Which American politician invented the Internet? If you answered that with “Al Gore”, you’ve just demonstrated the power of political memes. Even if you supported him, even if you voted for him, even if you know the story well enough to know he never said it, you remember the meme.
There’s a new one circulating which hasn’t yet been widely noted, one that’s common in political reporting and endemic on social media: Hillary as squishy alternative to a best choice. As a Bernie voter who wasn’t repelled by Berners until the DNC, I’ve done this myself, numerous times. You’ll see this in numerous articles about whether Bernie supporters will vote for her, a non-story if there ever was one: both polling and recent history tells us they will, in massive numbers.
I’ve been especially struck by how much coverage the political left is getting in the mainstream media; Jill Stein pops up on my radar regularly, more often than Gary Johnson (who has double the third-party support), and Bernie dead-enders are still considered quotable. Compare that with the antiwar protests of the early 2000s, when millions of people could coalesce and get barely a mention in the news. The American left (that is, the part of it to the left of mainstream Democrats) has been politically invisible since the Reagan administration, and it’s odd to see it covered now, at precisely the moment when it can help tank a candidate.

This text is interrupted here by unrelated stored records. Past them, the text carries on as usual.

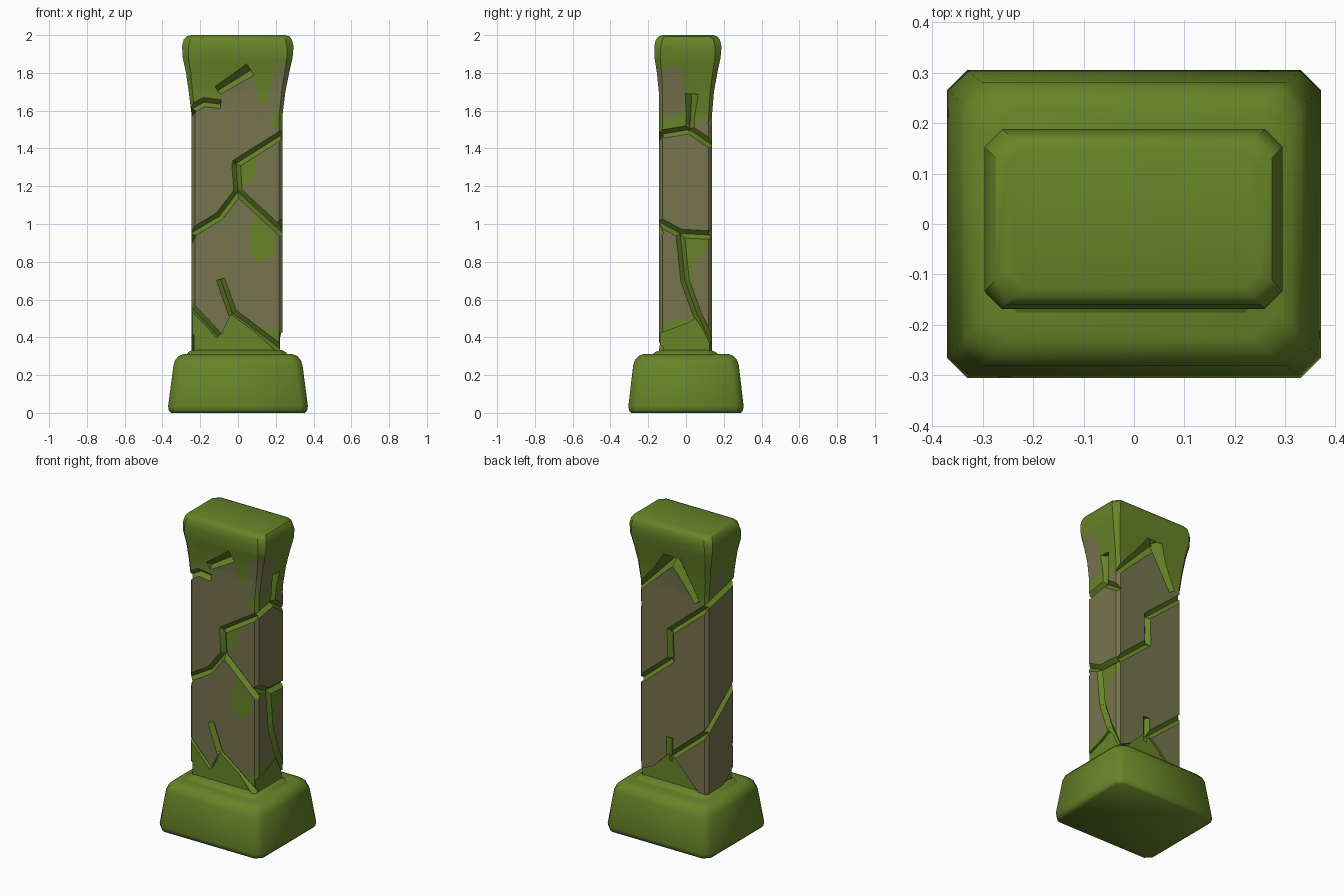
import bpy, bmesh, math
from mathutils import Vector
from mathutils.geometry import tessellate_polygon, intersect_point_tri_2d

if "Cube" in bpy.data.objects:
    bpy.data.objects.remove(bpy.data.objects["Cube"])


def material(name, rgb):
    m = bpy.data.materials.new(name)
    m.diffuse_color = (*rgb, 1)
    m.use_nodes = True
    m.node_tree.nodes["Principled BSDF"].inputs["Base Color"].default_value = m.diffuse_color
    return m


STONE = material("weathered stone", (0.180, 0.178, 0.075))
MOSS = material("moss green", (0.135, 0.230, 0.021))


def make_object(name, bm, mats):
    bmesh.ops.recalc_face_normals(bm, faces=bm.faces)
    me = bpy.data.meshes.new(name)
    bm.to_mesh(me)
    bm.free()
    for m in mats:
        me.materials.append(m)
    ob = bpy.data.objects.new(name, me)
    bpy.context.collection.objects.link(ob)
    return ob


def smooth(ob, angle):
    bpy.ops.object.select_all(action='DESELECT')
    ob.select_set(True)
    bpy.context.view_layer.objects.active = ob
    bpy.ops.object.shade_smooth_by_angle(angle=math.radians(angle))


def loft(rings):
    """Stack of chamfered rectangles: z, half x, half y, centre x, centre y, chamfer."""
    bm = bmesh.new()
    loops = []
    for z, hx, hy, cx, cy, c in rings:
        pts = [(hx, c - hy), (hx, hy - c), (hx - c, hy), (c - hx, hy),
               (-hx, hy - c), (-hx, c - hy), (c - hx, -hy), (hx - c, -hy)]
        loops.append([bm.verts.new((cx + x, cy + y, z)) for x, y in pts])
    for a, b in zip(loops, loops[1:]):
        for i in range(8):
            j = (i + 1) % 8
            bm.faces.new((a[i], a[j], b[j], b[i]))
    bm.faces.new(loops[0])
    bm.faces.new(loops[-1])
    return bm


# Plinth and the low mossy mound around the shaft foot
base = make_object("plinth", loft([
    (0, .355, .29, 0, 0, .035), (.012, .366, .301, 0, 0, .04), (.035, .37, .305, 0, 0, .04),
    (.25, .342, .28, 0, 0, .04), (.28, .333, .27, 0, 0, .045), (.302, .312, .25, 0, 0, .05),
    (.312, .285, .225, 0, 0, .05)]), [MOSS])
smooth(base, 50)
mound = make_object("moss_mound", loft([
    (.30, .275, .185, -.005, -.005, .04), (.322, .258, .16, -.005, -.003, .04),
    (.333, .235, .13, -.005, 0, .03)]), [MOSS])
smooth(mound, 50)

# Shaft flaring into the capital
pillar = make_object("pillar", loft([
    (.30, .241, .14, -.005, -.002, .018), (1.58, .241, .14, -.005, -.002, .018),
    (1.70, .256, .146, -.005, .002, .02), (1.80, .273, .160, -.002, .006, .025),
    (1.88, .291, .175, -.002, .008, .03), (1.94, .295, .178, -.001, .01, .035),
    (1.975, .287, .17, -.001, .01, .035), (1.993, .273, .155, 0, .01, .035),
    (2.0, .25, .135, 0, .01, .03)]), [STONE, MOSS])

# Sides: outward normal, in-plane axis, distance of the surface
X, Y, Z = Vector((1, 0, 0)), Vector((0, 1, 0)), Vector((0, 0, 1))
SIDES = {"front": (-Y, X, .142), "back": (Y, X, .138),
         "right": (X, Y, .236), "left": (-X, Y, .246)}

# Cracks as polylines on each side
CRACKS = {
    "front": [[(.26, 1.49), (-.01, 1.32), (0, 1.17), (.26, .93)],
              [(0, 1.17), (-.10, 1.04), (-.26, .945)],
              [(-.26, 1.60), (-.18, 1.645), (-.10, 1.635)],
              [(-.10, 1.71), (.06, 1.81)],
              [(-.26, .57), (-.11, .41)], [(-.09, .70), (-.03, .53), (.25, .32)]],
    "right": [[(-.16, 1.47), (.02, 1.50), (.15, 1.41)], [(.02, 1.50), (.03, 1.68)],
              [(-.16, 1.02), (-.03, .95), (.15, .94)],
              [(-.03, .94), (-.005, .70), (.06, .52), (.15, .34)]],
    "back": [[(-.26, 1.54), (.015, 1.31), (.01, 1.13), (.26, .92)],
             [(.25, 1.52), (-.02, 1.80), (-.17, 1.55)],
             [(-.26, .735), (.02, .50)], [(.02, .62), (.02, .48)]],
    "left": [[(.16, 1.53), (-.16, 1.60)], [(.16, .71), (-.16, .95)]],
}
# Sunken mossy hollows at the shaft foot
HOLLOWS = {
    "front": [[(-.3, .28), (-.3, .60), (-.12, .41), (-.085, .42), (-.03, .54), (.25, .28)]],
    "right": [[(-.2, .28), (-.2, .40), (0, .47), (.05, .50), (.2, .28)]],
    "back": [[(.3, .28), (.3, .34), (.14, .41), (.02, .53), (-.05, .47), (-.23, .28)]],
    "left": [[(-.2, .28), (-.2, .48), (-.08, .37), (.06, .28)]],
}
# Flush moss patches
PATCHES = {
    "front": [[(-.4, 1.90), (-.4, 1.58), (-.25, 1.60), (-.22, 1.66), (-.18, 1.63), (-.10, 1.64),
               (-.09, 1.71), (.06, 1.83), (.08, 1.78), (.11, 1.65), (.14, 1.64), (.17, 1.72),
               (.19, 1.81), (.24, 1.86), (.4, 1.88), (.4, 1.90)],
              [(.06, .97), (.10, 1.04), (.20, .93), (.19, .84), (.12, .80), (.06, .83)],
              [(.0, 1.32), (.10, 1.37), (.09, 1.24), (.01, 1.19)],
              [(.16, 1.52), (.21, 1.61), (.3, 1.63), (.3, 1.48)],
              [(.08, .45), (.3, .44), (.3, .28), (.22, .32)]],
    "right": [[(-.3, 1.90), (-.3, 1.83), (-.02, 1.83), (0, 1.65), (-.04, 1.57), (-.12, 1.56),
               (-.12, 1.50), (.02, 1.51), (.10, 1.56), (.3, 1.56), (.3, 1.90)],
              [(-.04, .94), (.3, .94), (.11, .87), (.04, .80), (.03, .65), (-.01, .70)],
              [(-.3, .28), (-.3, .42), (0, .50), (.06, .52), (.3, .30)]],
    "back": [[(.4, 1.90), (.4, 1.53), (.23, 1.55), (-.02, 1.80), (-.17, 1.55), (-.4, 1.53), (-.4, 1.90)]],
    "left": [[(-.3, 1.90), (-.3, 1.60), (-.05, 1.62), (.0, 1.74), (.06, 1.73), (.08, 1.57),
              (.3, 1.55), (.3, 1.90)]],
}


def prism(bm, a, b):
    """Closed solid between two matching outlines."""
    va, vb = [bm.verts.new(p) for p in a], [bm.verts.new(p) for p in b]
    n = len(va)
    faces = [bm.faces.new(va), bm.faces.new(vb)]
    for i in range(n):
        j = (i + 1) % n
        faces.append(bm.faces.new((va[i], va[j], vb[j], vb[i])))
    for f in faces:
        f.material_index = 1


# Carve cracks (V-section) and hollows out of the pillar
bm = bmesh.new()
for side, (n, t, dist) in SIDES.items():
    def at(p, d):
        return n * (dist + d) + t * p[0] + Z * p[1]
    for line in CRACKS[side]:
        for p, q in zip(line, line[1:]):
            p, q = Vector(p), Vector(q)
            along = (q - p).normalized()
            w = Vector((-along.y, along.x)) * .05
            p, q = p - along * .008, q + along * .008
            prism(bm, [at(p + w, .03), at(p - w, .03), at(p, -.025)],
                  [at(q + w, .03), at(q - w, .03), at(q, -.025)])
    for poly in HOLLOWS[side]:
        prism(bm, [at(p, .03) for p in poly], [at(p, -.014) for p in poly])
cutter = make_object("crack_cutter", bm, [STONE, MOSS])
cutter.hide_render = True
mod = pillar.modifiers.new("carve", 'BOOLEAN')
mod.operation, mod.solver, mod.object = 'DIFFERENCE', 'EXACT', cutter
mod.use_self = True
bpy.context.view_layer.update()
carved = bpy.data.meshes.new_from_object(pillar.evaluated_get(bpy.context.evaluated_depsgraph_get()))
pillar.modifiers.clear()
pillar.data = carved
bpy.data.objects.remove(cutter)


def inside(p, poly):
    pts = [Vector((*q, 0)) for q in poly]
    return any(intersect_point_tri_2d(p, *(pts[i].xy for i in tri))
               for tri in tessellate_polygon([pts]))


# Cut the patch outlines into each side, then colour the faces within
bm = bmesh.new()
bm.from_mesh(carved)
bmesh.ops.triangulate(bm, faces=bm.faces)
for side, (n, t, dist) in SIDES.items():
    for poly in PATCHES[side]:
        lo, hi = min(p[1] for p in poly), max(p[1] for p in poly)
        for p, q in zip(poly, poly[1:] + poly[:1]):
            e = t * (q[0] - p[0]) + Z * (q[1] - p[1])
            faces = [f for f in bm.faces if f.material_index == 0 and f.normal.dot(n) > .6
                     and min(v.co.z for v in f.verts) < hi and max(v.co.z for v in f.verts) > lo]
            geom = set(faces)
            for f in faces:
                geom.update(f.edges, f.verts)
            bmesh.ops.bisect_plane(bm, geom=list(geom), dist=1e-5,
                                   plane_co=t * p[0] + Z * p[1], plane_no=e.cross(n).normalized())
        for f in bm.faces:
            c = f.calc_center_median()
            if f.normal.dot(n) > .6 and inside(Vector((c.dot(t), c.z)), poly):
                f.material_index = 1
for f in bm.faces:
    if f.calc_center_median().z > 1.875:
        f.material_index = 1
bm.to_mesh(carved)
bm.free()
if not carved.materials:
    carved.materials.append(STONE)
    carved.materials.append(MOSS)
smooth(pillar, 32)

This doesn’t make a great deal of sense. One of the true things about Hillary is that she does have a large, core group of avid supporters. There were 17.8 million who voted for her in 2008; 16.8 million in 2016. She inspired the PUMA movement in 2008 when people claimed they would never vote for Obama. (They did.) She’s been on the national political scene for over 25 years. There should be a strong counterweight of full-throated, unequivocal Hillary support to the squish-Hillary meme. There isn’t.
Compare this to Trump’s support, and his 14 million votes. Pick a Republican constituency—establishment, evangelical, neoconservative, or Tea Party—and Trump has repudiated it. He’s the most pro-Russian popular candidate since actual Socialists ran well in the 1920s. His biggest rival attended the RNC to tell his voters not to turn out for him.
If there were going to be a meme about squishy support for a candidate, it should be Trump. Trump’s support is held together by party unity and his excessive angry spittle, and if it looks in October like he’s going to lose, expect to see his support crater.
But that won’t happen if his support stays even, and here’s where the meme matters: both candidates’ support is reported by the meme and constructed by the meme. If a wavering Trump voter thinks all of his peers are 100% in favor, he’s going to be more supportive. If a leaning-Hillary voter thinks that her most vocal support has reservations, he’s more likely to reconsider.
So if you’re a Hillary supporter, support Hillary. Sure, criticize her if you want to, but don’t feel required to. For myself, I intend to save the potshots and the pushing-leftward until after November. I voted for Bernie. I’m glad his coalition gained concessions in the platform. I intend to be a thorn in her side during her presidency to make sure she follows through.
But until then, I’m with her. And I don’t feel the need to apologize for it. Why do you?